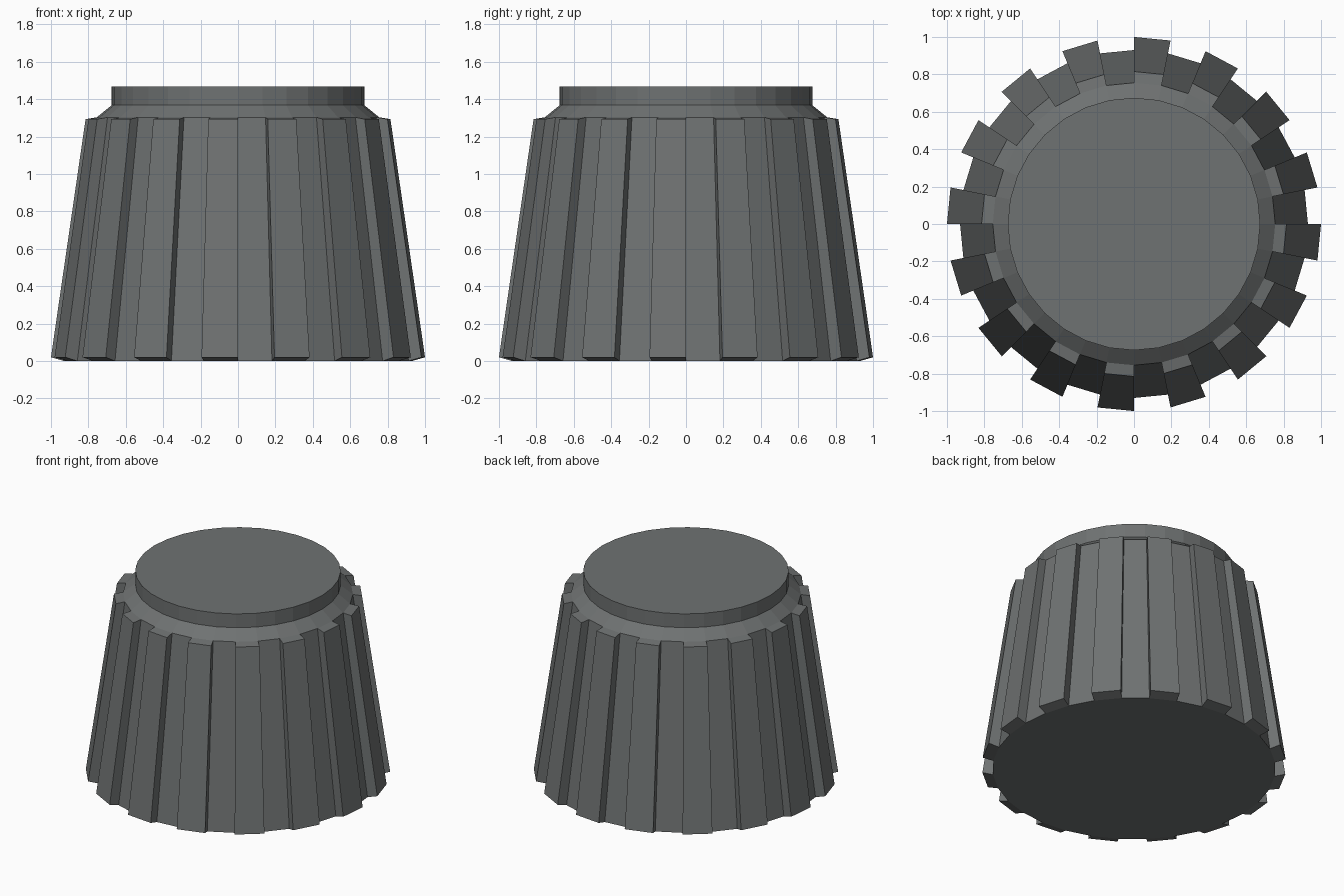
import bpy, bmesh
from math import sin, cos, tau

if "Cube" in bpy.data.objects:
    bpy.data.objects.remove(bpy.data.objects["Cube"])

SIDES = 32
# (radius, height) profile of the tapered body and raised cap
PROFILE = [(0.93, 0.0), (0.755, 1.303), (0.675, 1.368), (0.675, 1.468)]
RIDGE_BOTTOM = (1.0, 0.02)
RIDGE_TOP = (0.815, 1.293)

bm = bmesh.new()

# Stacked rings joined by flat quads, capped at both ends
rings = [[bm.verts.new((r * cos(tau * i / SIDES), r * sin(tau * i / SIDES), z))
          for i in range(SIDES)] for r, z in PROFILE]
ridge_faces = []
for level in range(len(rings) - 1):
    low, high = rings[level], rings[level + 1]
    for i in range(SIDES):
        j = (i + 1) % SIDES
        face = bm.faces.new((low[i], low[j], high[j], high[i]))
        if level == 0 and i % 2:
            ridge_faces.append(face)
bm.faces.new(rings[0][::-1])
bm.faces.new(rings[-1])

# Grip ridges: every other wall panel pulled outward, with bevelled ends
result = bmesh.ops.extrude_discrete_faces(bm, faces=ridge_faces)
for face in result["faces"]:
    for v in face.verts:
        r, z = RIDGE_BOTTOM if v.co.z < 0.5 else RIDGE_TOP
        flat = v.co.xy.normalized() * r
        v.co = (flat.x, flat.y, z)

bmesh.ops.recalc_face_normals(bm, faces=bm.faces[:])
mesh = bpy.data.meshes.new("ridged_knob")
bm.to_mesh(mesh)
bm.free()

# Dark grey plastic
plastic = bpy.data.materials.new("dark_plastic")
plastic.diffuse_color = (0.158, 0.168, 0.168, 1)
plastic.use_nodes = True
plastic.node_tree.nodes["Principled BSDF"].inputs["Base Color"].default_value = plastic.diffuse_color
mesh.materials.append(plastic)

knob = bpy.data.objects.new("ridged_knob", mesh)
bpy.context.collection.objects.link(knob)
----------
WORK ITEM:
Only the lines from the first line of the listing above through the line with "rings = [[bm.verts.new((r" should be set down, exactly and without pictures.

RESPONSE:
import bpy, bmesh
from math import sin, cos, tau

if "Cube" in bpy.data.objects:
    bpy.data.objects.remove(bpy.data.objects["Cube"])

SIDES = 32
# (radius, height) profile of the tapered body and raised cap
PROFILE = [(0.93, 0.0), (0.755, 1.303), (0.675, 1.368), (0.675, 1.468)]
RIDGE_BOTTOM = (1.0, 0.02)
RIDGE_TOP = (0.815, 1.293)

bm = bmesh.new()

# Stacked rings joined by flat quads, capped at both ends
rings = [[bm.verts.new((r * cos(tau * i / SIDES), r * sin(tau * i / SIDES), z))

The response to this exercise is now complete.